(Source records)
· · · · ·
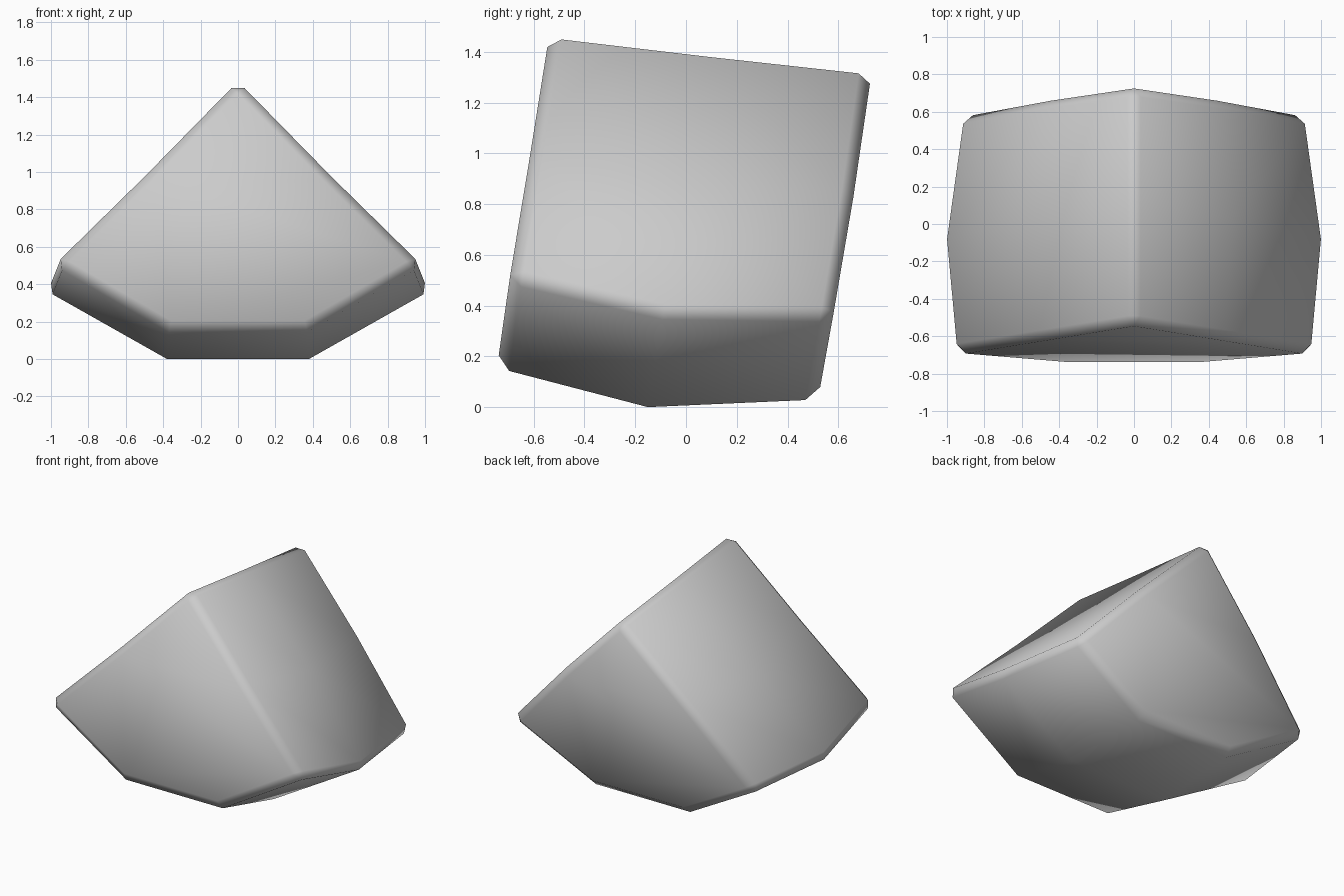
import bpy
import bmesh

cube = bpy.data.objects.get("Cube")
if cube:
    bpy.data.objects.remove(cube, do_unlink=True)

stone = bpy.data.materials.new("pale grey stone")
stone.use_nodes = True
colour = (0.6, 0.6, 0.6, 1)
stone.diffuse_color = colour
stone.node_tree.nodes["Principled BSDF"].inputs["Base Color"].default_value = colour

# Half cross-sections from front to back: ridge, slope, side corner, base
SECTIONS = [
    [(0, -0.535, 1.49), (0.49, -0.615, 0.99), (0.98, -0.695, 0.51), (0.37, -0.745, 0.155)],
    [(0, 0.10, 1.415), (0.53, 0.03, 0.87), (1.035, -0.09, 0.37), (0.38, -0.15, 0)],
    [(0, 0.735, 1.345), (0.48, 0.665, 0.86), (0.94, 0.58, 0.36), (0.36, 0.52, 0.03)],
]

bm = bmesh.new()
rings = []
for half in SECTIONS:
    mirrored = [(-x, y, z) for x, y, z in reversed(half[1:])]
    rings.append([bm.verts.new(p) for p in half + mirrored])

# Skin between the sections, then the two end faces
for a, b in zip(rings, rings[1:]):
    for i in range(len(a)):
        j = (i + 1) % len(a)
        bm.faces.new((a[i], a[j], b[j], b[i]))
bm.faces.new(rings[0])
bm.faces.new(rings[-1])
bmesh.ops.recalc_face_normals(bm, faces=bm.faces)
for face in bm.faces:
    face.smooth = True

mesh = bpy.data.meshes.new("rock")
bm.to_mesh(mesh)
bm.free()
mesh.materials.append(stone)
rock = bpy.data.objects.new("rock", mesh)
bpy.context.collection.objects.link(rock)

# Worn narrow chamfer on the main edges only
chamfer = rock.modifiers.new("worn edges", "BEVEL")
chamfer.width = 0.05
chamfer.segments = 1
chamfer.limit_method = "ANGLE"
chamfer.angle_limit = 0.7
· · · · ·
Problem to work on
Which lines run from the one containing "colour = (0.6, 0.6, 0.6, 1)" to the end of the data? Output them exactly, with nothing added.

Written reply
colour = (0.6, 0.6, 0.6, 1)
stone.diffuse_color = colour
stone.node_tree.nodes["Principled BSDF"].inputs["Base Color"].default_value = colour

# Half cross-sections from front to back: ridge, slope, side corner, base
SECTIONS = [
    [(0, -0.535, 1.49), (0.49, -0.615, 0.99), (0.98, -0.695, 0.51), (0.37, -0.745, 0.155)],
    [(0, 0.10, 1.415), (0.53, 0.03, 0.87), (1.035, -0.09, 0.37), (0.38, -0.15, 0)],
    [(0, 0.735, 1.345), (0.48, 0.665, 0.86), (0.94, 0.58, 0.36), (0.36, 0.52, 0.03)],
]

bm = bmesh.new()
rings = []
for half in SECTIONS:
    mirrored = [(-x, y, z) for x, y, z in reversed(half[1:])]
    rings.append([bm.verts.new(p) for p in half + mirrored])

# Skin between the sections, then the two end faces
for a, b in zip(rings, rings[1:]):
    for i in range(len(a)):
        j = (i + 1) % len(a)
        bm.faces.new((a[i], a[j], b[j], b[i]))
bm.faces.new(rings[0])
bm.faces.new(rings[-1])
bmesh.ops.recalc_face_normals(bm, faces=bm.faces)
for face in bm.faces:
    face.smooth = True

mesh = bpy.data.meshes.new("rock")
bm.to_mesh(mesh)
bm.free()
mesh.materials.append(stone)
rock = bpy.data.objects.new("rock", mesh)
bpy.context.collection.objects.link(rock)

# Worn narrow chamfer on the main edges only
chamfer = rock.modifiers.new("worn edges", "BEVEL")
chamfer.width = 0.05
chamfer.segments = 1
chamfer.limit_method = "ANGLE"
chamfer.angle_limit = 0.7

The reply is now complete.